Vesta Healthcare, a digital health platform focused on home-based care, pulled in $65 million in growth capital to help it expand in other states and increase program offerings.
The New York City-based startup was founded in 2018 to support high-need, frail seniors at home and connect their caregivers’ insights to the rest of the care team. Vesta’s unique “Homecareist” model establishes a specialized provider team that manages and coordinates in-home care between patients aging at home and their caregivers, both paid and unpaid, and the rest of care delivery, according to the company.
The financing was led by Deerfield Management Company with participation from existing investors Oak HC/FT, Kaiser Permanente Ventures, Lux Capital, Generator Ventures, Nationwide, CareCentrix and Epstein Partners as well as new participation from K2 HealthVentures and an unnamed investor.
Vesta Healthcare previously raised $30 million in 2019, bringing total funding to $95 million. Vesta plans to use the new capital to develop partnerships with home care agencies over the next few months and expand its ability to take on population health programs and risk contracts.
“Our physicians, nurses, and entire clinical team, backed by innovative technology, are truly changing the way care is delivered in the home every day.

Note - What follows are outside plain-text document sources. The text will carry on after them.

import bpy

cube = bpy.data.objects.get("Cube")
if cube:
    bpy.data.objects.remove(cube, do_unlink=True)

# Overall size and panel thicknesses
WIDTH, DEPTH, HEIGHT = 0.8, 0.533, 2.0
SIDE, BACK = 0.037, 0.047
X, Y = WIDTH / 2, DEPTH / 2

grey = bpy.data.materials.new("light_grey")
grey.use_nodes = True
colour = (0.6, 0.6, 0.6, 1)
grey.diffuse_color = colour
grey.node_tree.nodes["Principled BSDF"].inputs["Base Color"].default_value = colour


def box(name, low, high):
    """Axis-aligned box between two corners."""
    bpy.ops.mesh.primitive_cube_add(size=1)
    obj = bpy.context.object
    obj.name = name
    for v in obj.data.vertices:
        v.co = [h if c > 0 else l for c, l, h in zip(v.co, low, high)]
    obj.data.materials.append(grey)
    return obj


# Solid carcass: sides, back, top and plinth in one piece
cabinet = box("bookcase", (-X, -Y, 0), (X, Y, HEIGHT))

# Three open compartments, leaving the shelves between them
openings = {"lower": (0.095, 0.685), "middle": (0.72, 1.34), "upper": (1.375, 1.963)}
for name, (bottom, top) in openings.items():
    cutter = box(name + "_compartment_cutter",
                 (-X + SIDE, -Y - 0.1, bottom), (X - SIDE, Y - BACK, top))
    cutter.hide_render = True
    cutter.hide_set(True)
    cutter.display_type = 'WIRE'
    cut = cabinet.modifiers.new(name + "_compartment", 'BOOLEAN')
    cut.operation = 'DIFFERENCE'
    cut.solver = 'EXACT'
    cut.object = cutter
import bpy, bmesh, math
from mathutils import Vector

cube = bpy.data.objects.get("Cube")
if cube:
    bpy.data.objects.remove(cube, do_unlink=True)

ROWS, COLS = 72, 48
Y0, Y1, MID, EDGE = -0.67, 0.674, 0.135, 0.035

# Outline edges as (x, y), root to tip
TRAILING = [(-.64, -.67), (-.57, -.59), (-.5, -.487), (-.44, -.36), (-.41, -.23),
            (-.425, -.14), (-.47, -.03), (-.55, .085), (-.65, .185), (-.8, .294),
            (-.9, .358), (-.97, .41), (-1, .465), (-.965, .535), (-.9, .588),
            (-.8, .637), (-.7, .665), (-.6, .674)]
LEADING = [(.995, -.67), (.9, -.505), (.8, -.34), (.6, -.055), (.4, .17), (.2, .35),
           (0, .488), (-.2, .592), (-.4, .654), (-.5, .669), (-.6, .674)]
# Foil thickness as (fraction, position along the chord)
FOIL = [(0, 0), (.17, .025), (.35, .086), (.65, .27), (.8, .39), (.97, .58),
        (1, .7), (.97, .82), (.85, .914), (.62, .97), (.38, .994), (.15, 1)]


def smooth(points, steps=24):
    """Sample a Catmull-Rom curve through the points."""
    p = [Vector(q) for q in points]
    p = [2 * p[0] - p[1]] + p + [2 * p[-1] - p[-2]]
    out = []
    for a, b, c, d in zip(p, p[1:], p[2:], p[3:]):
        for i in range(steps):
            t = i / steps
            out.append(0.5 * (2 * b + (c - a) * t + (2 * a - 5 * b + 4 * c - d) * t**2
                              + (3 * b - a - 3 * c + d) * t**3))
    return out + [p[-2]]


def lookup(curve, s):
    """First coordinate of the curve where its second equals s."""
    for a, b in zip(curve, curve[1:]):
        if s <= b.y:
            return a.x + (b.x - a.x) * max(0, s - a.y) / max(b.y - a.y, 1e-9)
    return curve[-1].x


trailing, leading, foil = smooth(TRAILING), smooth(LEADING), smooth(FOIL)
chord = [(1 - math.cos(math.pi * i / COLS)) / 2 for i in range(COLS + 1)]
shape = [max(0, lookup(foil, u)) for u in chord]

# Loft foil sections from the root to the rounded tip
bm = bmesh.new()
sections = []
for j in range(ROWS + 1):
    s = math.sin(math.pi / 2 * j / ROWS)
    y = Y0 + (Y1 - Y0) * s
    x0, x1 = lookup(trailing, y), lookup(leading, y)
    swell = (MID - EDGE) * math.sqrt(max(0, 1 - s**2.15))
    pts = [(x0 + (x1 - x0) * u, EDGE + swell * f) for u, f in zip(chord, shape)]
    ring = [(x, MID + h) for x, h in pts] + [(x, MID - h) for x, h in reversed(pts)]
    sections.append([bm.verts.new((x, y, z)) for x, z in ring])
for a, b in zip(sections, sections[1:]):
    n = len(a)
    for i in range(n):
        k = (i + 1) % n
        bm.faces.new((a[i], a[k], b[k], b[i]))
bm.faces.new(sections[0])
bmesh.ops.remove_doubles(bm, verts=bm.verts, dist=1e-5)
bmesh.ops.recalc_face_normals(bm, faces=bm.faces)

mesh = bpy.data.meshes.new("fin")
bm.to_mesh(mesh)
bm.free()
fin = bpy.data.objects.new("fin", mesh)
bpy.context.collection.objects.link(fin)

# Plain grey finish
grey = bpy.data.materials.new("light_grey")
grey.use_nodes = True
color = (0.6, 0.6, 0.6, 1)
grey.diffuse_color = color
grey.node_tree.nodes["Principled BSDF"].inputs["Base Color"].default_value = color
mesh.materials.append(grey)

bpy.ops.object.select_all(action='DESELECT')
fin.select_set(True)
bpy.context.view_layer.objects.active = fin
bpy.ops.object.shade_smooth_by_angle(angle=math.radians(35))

Through this additional investment, we will be able to rapidly expand our presence as well as continue building novel care models and data-driven technology solutions for the home,” said Randy Klein, CEO of Vesta Healthcare, in a statement.
Vesta partners with home care agencies, health plans and providers to create value-based population health programs that emphasize clinical quality, improved health outcomes and personalized engagement.
By working with home care agencies, professional aides and unpaid caregivers such as family and friends, Vesta recognized the ability to reduce avoidable hospitalizations, emergency room visits and other facility-based care. Vesta Homecareists empower caregivers and care teams to improve health outcomes and keep members healthy and cared for at home.
Vesta Healthcare’s program serves as an early warning system to support preventive intervention and avoid unnecessary hospitalizations and other health events that may reduce people’s ability to age safely in their homes.
The Vesta program has shown that 88% of urgent alerts can be managed and resolved in the home in partnership with caregivers, resulting in an over 30% reduction in emergency room visit and hospital admission rates, the company said.
“The past year has highlighted the critical nature of engaging caregivers in their homes as they work to keep members and loved ones safe and healthy at home. Vesta’s ‘Homecareist’ model and technology-enabled caregiver engagement have resulted in differentiated health outcomes and care for Vesta’s members,” said Julian Harris, M.D., a partner at Deerfield, in a statement.
The COVID-19 pandemic put a new focus on the importance of home care as well as the strain on caregivers and the people who rely on them, according to Annie Lamont, co-founder and managing partner of Oak HC/FT.
“With proven tech-enabled clinical programs designed to support patients and caregivers through all circumstances, Vesta is making a meaningful impact on people’s daily lives,” Lamont said.
In-home health care is a booming market, with investors pouring major cash into companies in the space.
Home health care provider DispatchHealth recently banked $200 million in series D financing less than one year after closing a $135.8 million series C round.
Ambulnz, a company that offers medical mobility and transportation services, plans to go public through a merger with a blank check company in a deal that will value the combined entity at $1.1 billion.
Signify Health, which provides a value-based care platform that uses advanced analytics and other technology to shift health services toward the home, went public in February after raising $564 million in its initial public offering.
Heal, a company that offers both telemedicine and doctor house calls, raised $100 million backed by Humana. The venture-capital-backed company has raised $164 million from investors to date.
Even Amazon, through its Amazon Care program, is making moves into home-based healthcare services. In 2019, Amazon announced it was piloting a new virtual health service benefit for employees and their families in the Seattle region called Amazon Care. The tech giant said the service combines “the best of both virtual and in-person care” by offering virtual visits, in-person primary care visits at patients’ homes or offices and prescription delivery.
Over the past year, Vesta has expanded its footprint and now operates in five states, with additional expansion planned for this year. Vesta has nearly nationwide coverage through its affiliated medical group. With rapid expansion of network participation, Vesta has quickly scaled its ability to deliver virtual chronic care management and remote health monitoring to members from the comfort of home.